The vegetation at the Cottonwood Station is predominantly native plants of which are mostly cool season grasses. Western wheatgrass is the main species with needle and thread, green needle grass, and little bluestem also present. Buffalo grass and blue grama are the main warm season grasses. Introduced pastures of crested wheatgrass and Russian wild rye are also grazed.
The average yearly precipitation at the Cottonwood Station is about 16.5 inches. Two-thirds of the annual precipitation fall during the growing season of April through October. Limited precipitation during the winter months allows us to graze year round with little or no hay feeding. The average daily July high temperature is 90° F and the average daily January high is 32° F. Summer highs of 105° F and winter lows of -30° F are not uncommon.
We maintain a herd of about 150 Angus-Simmental cows that are utilized for our research programs. These cow calf pairs are summered and bred at Ft. Meade. In November after weaning, the cows are brought back to Cottonwood where they are wintered and calved out. Calving begins April 20. We also purchase about 150 yearling steers each year for our range research projects at Cottonwood.

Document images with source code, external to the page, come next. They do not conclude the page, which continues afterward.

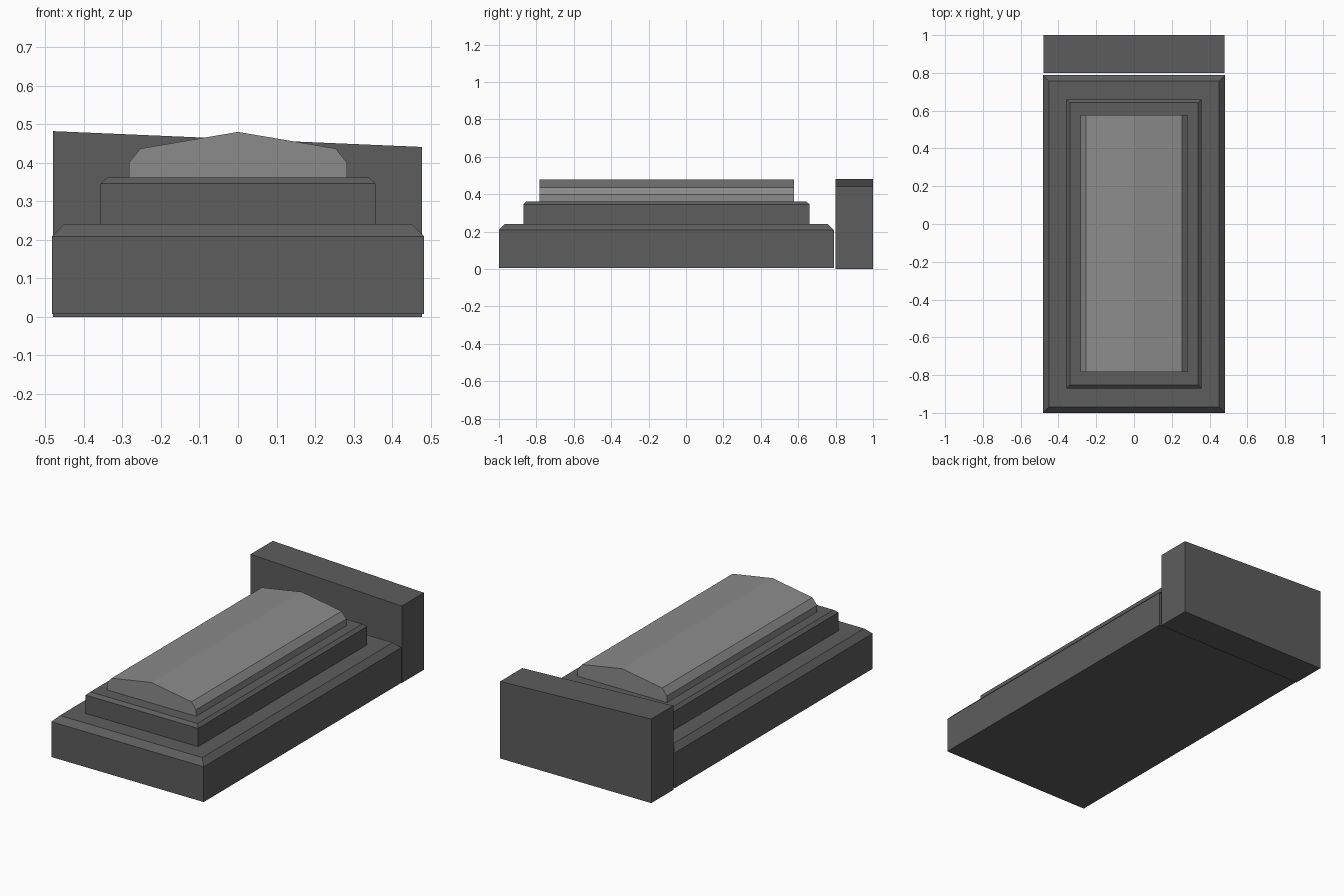
import bpy, bmesh

if "Cube" in bpy.data.objects:
    bpy.data.objects.remove(bpy.data.objects["Cube"])


def grey(name, value):
    mat = bpy.data.materials.new(name)
    mat.diffuse_color = (value, value, value, 1)
    mat.use_nodes = True
    mat.node_tree.nodes["Principled BSDF"].inputs["Base Color"].default_value = mat.diffuse_color
    return mat


dark_stone = grey("dark_stone", 0.11)
light_stone = grey("light_stone", 0.26)


def add_object(name, bm, mat):
    bmesh.ops.recalc_face_normals(bm, faces=bm.faces)
    mesh = bpy.data.meshes.new(name)
    bm.to_mesh(mesh)
    bm.free()
    mesh.materials.append(mat)
    obj = bpy.data.objects.new(name, mesh)
    bpy.context.collection.objects.link(obj)
    return obj


def slab(name, half_x, y0, y1, z0, z_edge, z_top, inset):
    """Rectangular slab whose top edge slopes in all round."""
    bm = bmesh.new()
    rings = []
    for z, d in ((z0, 0), (z_edge, 0), (z_top, inset)):
        x, a, b = half_x - d, y0 + d, y1 - d
        rings.append([bm.verts.new((px, py, z))
                      for px, py in ((-x, a), (x, a), (x, b), (-x, b))])
    for low, high in zip(rings, rings[1:]):
        for i in range(4):
            j = (i + 1) % 4
            bm.faces.new((low[i], low[j], high[j], high[i]))
    bm.faces.new(rings[0])
    bm.faces.new(rings[-1])
    return add_object(name, bm, dark_stone)


def extruded(name, profile, y0, y1, mat):
    """Closed x-z profile extruded along y."""
    bm = bmesh.new()
    face = bm.faces.new([bm.verts.new((x, y0, z)) for x, z in profile])
    new = bmesh.ops.extrude_face_region(bm, geom=[face], use_keep_orig=True)
    moved = [v for v in new["geom"] if isinstance(v, bmesh.types.BMVert)]
    bmesh.ops.translate(bm, verts=moved, vec=(0, y1 - y0, 0))
    return add_object(name, bm, mat)


# Stepped plinth: wide lower slab and narrower upper slab
slab("base_slab", 0.483, -1.0, 0.79, 0.007, 0.209, 0.241, 0.032)
slab("upper_slab", 0.357, -0.87, 0.66, 0.241, 0.346, 0.362, 0.018)

# Ridged lid with bevelled sides, mirrored from half a profile
half = [(0.283, 0.362), (0.283, 0.40), (0.253, 0.437)]
lid_profile = half + [(0, 0.48)] + [(-x, z) for x, z in reversed(half)]
extruded("ridged_lid", lid_profile, -0.783, 0.577, light_stone)

# Upright end block with a slanted top
extruded("headstone", [(-0.48, 0), (0.478, 0), (0.478, 0.441), (-0.48, 0.482)],
         0.80, 1.0, dark_stone)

Since 1907 the National Weather Service has maintained a "Climatological Bench Mark Weather Station". This is one of the oldest weather stations in South Dakota to operate on the same site on a continuing basis. Minimum and maximum temperatures are recorded daily along with precipitation and evaporation data. Soil temperatures at six different depths are also recorded.
Since 1983, Cottonwood Station has been has been a monitoring site for the National Atmospheric Deposition Program. Precipitation samples are collected on a weekly basis and field analyzed for pH and specific conductivity. Samples are then sent to the Illinois State Water Survey and analyzed for pH, specific conductivity, calcium, magnesium, potassium, and other compounds.